The Dakar’s main service interval is 20,000 miles; at a cruise the car will return similar economy to a 911 Turbo (around 36mpg); and careful off-roading should result only in occasional damage to mudflaps and scratches to the polished cladding. It’s still ‘just’ a Porsche 911.

VERDICT

porsche 911 dakar review 2024 25 static rear

Automotive flights of fancy with an eye-watering asking price are currently de rigueur, but you don’t need to spend long with the 911 Dakar to realise that there is a product of genuine substance behind the questionable (and thankfully optional) liveries and its status as a highly sought-after, limited-edition special. 

It’s clear that Porsche’s 6000 miles of off-road testing and the time spent at the Château de Lastours test track in France have resulted in a 911 with an unexpectedly deep ability to tear away from asphalted routes and off into the scenery, and owners inclined to discover what their Dakar can do on mud, gravel or sand are in for a treat.

But as far as we’re concerned, the real talent and appeal of this unusual 911 is found in its personality as a road car. In dynamic terms it has some limitations, but generous suspension travel plus limited grip and traction combine with a fundamental composure that makes the Dakar so easy to manipulate and enjoy.

That it is also the finest-riding 911 of the current crop is a bonus, and a judiciously specified example would make for an enviable daily sports car.

Porsche should now consider taking the 911 Dakar philosophy forward at a lesser price.

Richard Lane

Richard Lane
Title: Deputy road test editor

Richard joined Autocar in 2017, arriving from Evo magazine, and is typically found either behind a keyboard or steering wheel.

As deputy road test editor he delivers in-depth road tests, performance benchmarking and supercar lap-times, plus feature-length comparison stories between rival cars.
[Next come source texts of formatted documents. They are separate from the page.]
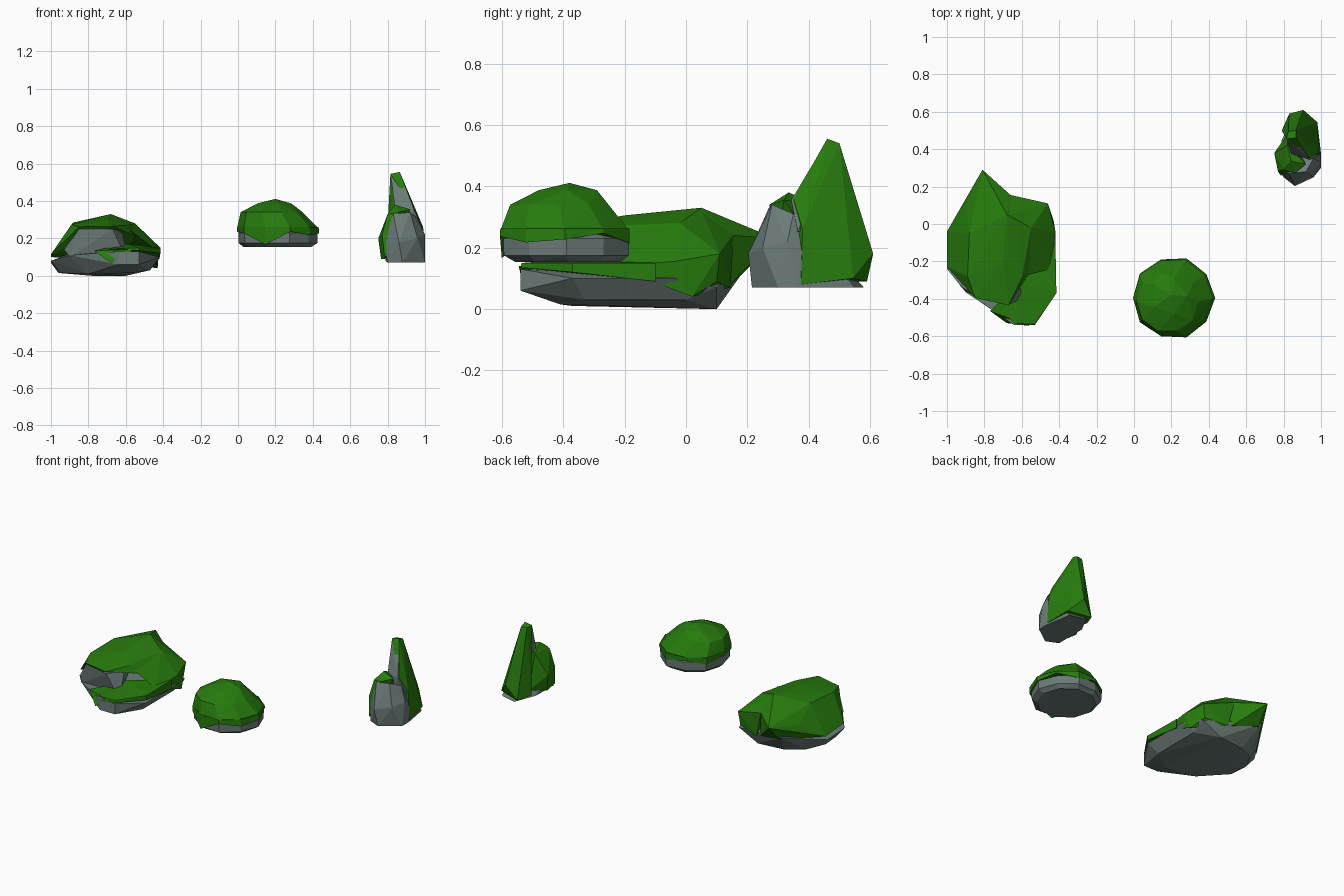
import bpy, bmesh
from math import cos, sin, tau

def material(name, col):
    m = bpy.data.materials.new(name)
    m.diffuse_color = (*col, 1)
    return m

MOSS = material("moss_green", (0.02, 0.2, 0.004))
STONE = material("stone_grey", (0.15, 0.2, 0.19))

def finish(name, bm, mat):
    bmesh.ops.recalc_face_normals(bm, faces=bm.faces)
    me = bpy.data.meshes.new(name)
    bm.to_mesh(me)
    bm.free()
    me.materials.append(mat)
    ob = bpy.data.objects.new(name, me)
    bpy.context.collection.objects.link(ob)
    return ob

def hull(name, pts, mat):
    """Faceted boulder: convex hull round a few corner points."""
    bm = bmesh.new()
    for p in pts:
        bm.verts.new(p)
    bmesh.ops.convex_hull(bm, input=bm.verts[:])
    bmesh.ops.delete(bm, geom=[v for v in bm.verts if not v.link_faces], context='VERTS')
    return finish(name, bm, mat)

def loft(name, rings, mat):
    """Stack of equal-length point rings, capped at both ends."""
    bm = bmesh.new()
    vs = [[bm.verts.new(p) for p in r] for r in rings]
    n = len(vs[0])
    for a, b in zip(vs, vs[1:]):
        for i in range(n):
            j = (i + 1) % n
            bm.faces.new((a[i], a[j], b[j]))
            bm.faces.new((a[i], b[j], b[i]))
    bm.faces.new(vs[0][::-1])
    bm.faces.new(vs[-1])
    return finish(name, bm, mat)

# Large left rock: broad stone base
hull("large_rock_base", [
    (-.96, -.1, .015), (-.95, -.22, .015), (-.8, -.37, .01), (-.58, -.41, .015),
    (-.47, -.33, .03), (-.47, 0, .03), (-.6, .1, 0), (-.78, .08, 0), (-.9, .02, .01),
    (-1, -.06, .07), (-1, -.24, .08), (-.9, -.365, .11), (-.64, -.54, .06),
    (-.64, -.54, .13), (-.53, -.54, .13), (-.53, -.54, .06), (-.42, -.37, .1),
    (-.42, -.04, .1), (-.46, .1, .07), (-.64, .14, .08), (-.84, .2, .14)], STONE)
# bare stone face under the moss lip
hull("large_rock_face", [
    (-.85, -.385, .25), (-.67, -.43, .25), (-.6, -.37, .15), (-.93, -.33, .14),
    (-.62, -.31, .24), (-.9, -.36, .1), (-.6, -.4, .1), (-.7, -.1, .2)], STONE)
# moss cap with overhanging back tip
hull("large_rock_moss", [
    (-.81, .29, .23), (-.66, .155, .24), (-.65, .145, .08), (-.55, -.02, .28),
    (-.52, -.2, .2), (-.68, .05, .33), (-.88, -.05, .285), (-.9, .1, .2),
    (-1, -.04, .1), (-1, -.23, .115), (-.89, -.28, .275), (-.85, -.395, .262),
    (-.67, -.435, .265), (-.6, -.29, .27), (-.7, -.2, .305), (-.82, .19, .12)], MOSS)
# right flank of the cap, with a low dip
hull("large_rock_side_moss", [
    (-.66, .155, .24), (-.46, .11, .18), (-.42, -.04, .155), (-.44, -.24, .14),
    (-.55, -.02, .28), (-.68, .05, .325), (-.6, -.28, .26), (-.43, .02, .04),
    (-.62, .145, .07), (-.47, .1, .09)], MOSS)
# mossy front ledge
hull("large_rock_ledge_moss", [
    (-.72, -.45, .14), (-.64, -.532, .145), (-.53, -.535, .15), (-.415, -.37, .15),
    (-.42, -.1, .15), (-.6, -.28, .17), (-.415, -.37, .12), (-.53, -.54, .135),
    (-.42, -.1, .09), (-.7, -.3, .14)], MOSS)
# moss tongue hanging over the front edge
hull("large_rock_moss_tongue", [
    (-.77, -.465, .135), (-.56, -.545, .14), (-.68, -.53, .07), (-.66, -.43, .1),
    (-.7, -.4, .15)], MOSS)

# Middle rock: stone dish under a faceted moss dome
N = 10
def ring(cx, cy, r, z, wob=(0,), zwob=(0,)):
    return [(cx + cos(tau * i / N) * (r + wob[i % len(wob)]),
             cy + sin(tau * i / N) * (r + wob[i % len(wob)]),
             z + zwob[i % len(zwob)]) for i in range(N)]

loft("middle_rock_stone", [
    ring(.21, -.385, .18, .153),
    ring(.21, -.39, .21, .175, (.004, -.004)),
    ring(.21, -.39, .208, .23, (.008, 0)),
    ring(.21, -.39, .17, .25)], STONE)
rim_dips = (.0, .02, -.012, .015, -.01, .01, 0, -.06, .01, -.01)
loft("middle_rock_moss", [
    ring(.21, -.395, .15, .24),
    ring(.212, -.395, .216, .227, (.006, 0), rim_dips),
    ring(.21, -.395, .215, .262, (.006, 0))], MOSS)
dome = (ring(.21, -.395, .215, .255, (.006, 0)) + ring(.18, -.415, .166, .34)
        + ring(.185, -.385, .1, .387)[::2] + [(.2, -.38, .411)])
hull("middle_rock_moss_dome", dome, MOSS)

# Right rock: stone lump
hull("right_rock_stone", [
    (.8, .25, .07), (.88, .215, .07), (1, .3, .07), (1, .37, .07), (.86, .203, .18),
    (.96, .25, .2), (1, .33, .22), (.83, .27, .33), (.92, .28, .34), (.96, .35, .31),
    (.97, .55, .07), (.86, .58, .07), (.79, .45, .08), (.78, .28, .17)], STONE)
# moss on its left shoulder
hull("right_rock_moss", [
    (.765, .37, .09), (.75, .38, .2), (.77, .28, .22), (.8, .29, .33), (.84, .335, .38),
    (.92, .32, .355), (.86, .272, .34), (.82, .48, .12), (.82, .42, .34),
    (.785, .26, .09)], MOSS)
# tall spire, mossy behind and bare in front
hull("right_spire_moss", [
    (.815, .455, .545), (.865, .46, .555), (.825, .495, .54), (.865, .5, .54),
    (1, .375, .08), (.99, .38, .26), (.94, .35, .36), (.98, .545, .1), (.905, .61, .18),
    (.89, .565, .32), (.83, .59, .09), (.79, .5, .1), (.85, .42, .1)], MOSS)
hull("right_spire_stone", [
    (.818, .449, .53), (.866, .451, .535), (.94, .343, .355), (.99, .365, .25),
    (.84, .375, .35), (.9, .45, .3), (.9, .36, .25)], STONE)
He can also be found on Autocar's YouTube channel

Mostly interested in how cars feel on the road – the sensations and emotions they can evoke – Richard drives around 150 newly launched makes and models every year, and focuses mainly on the more driver-orientated products, as is tradition at Autocar. His job is then to put the reader firmly in the driver's seat. 

Away from work, but remaining on the subject of cars, Richard owns an eight-valve Integrale, loves watching sportscar racing, and holds a post-grad in transport engineering.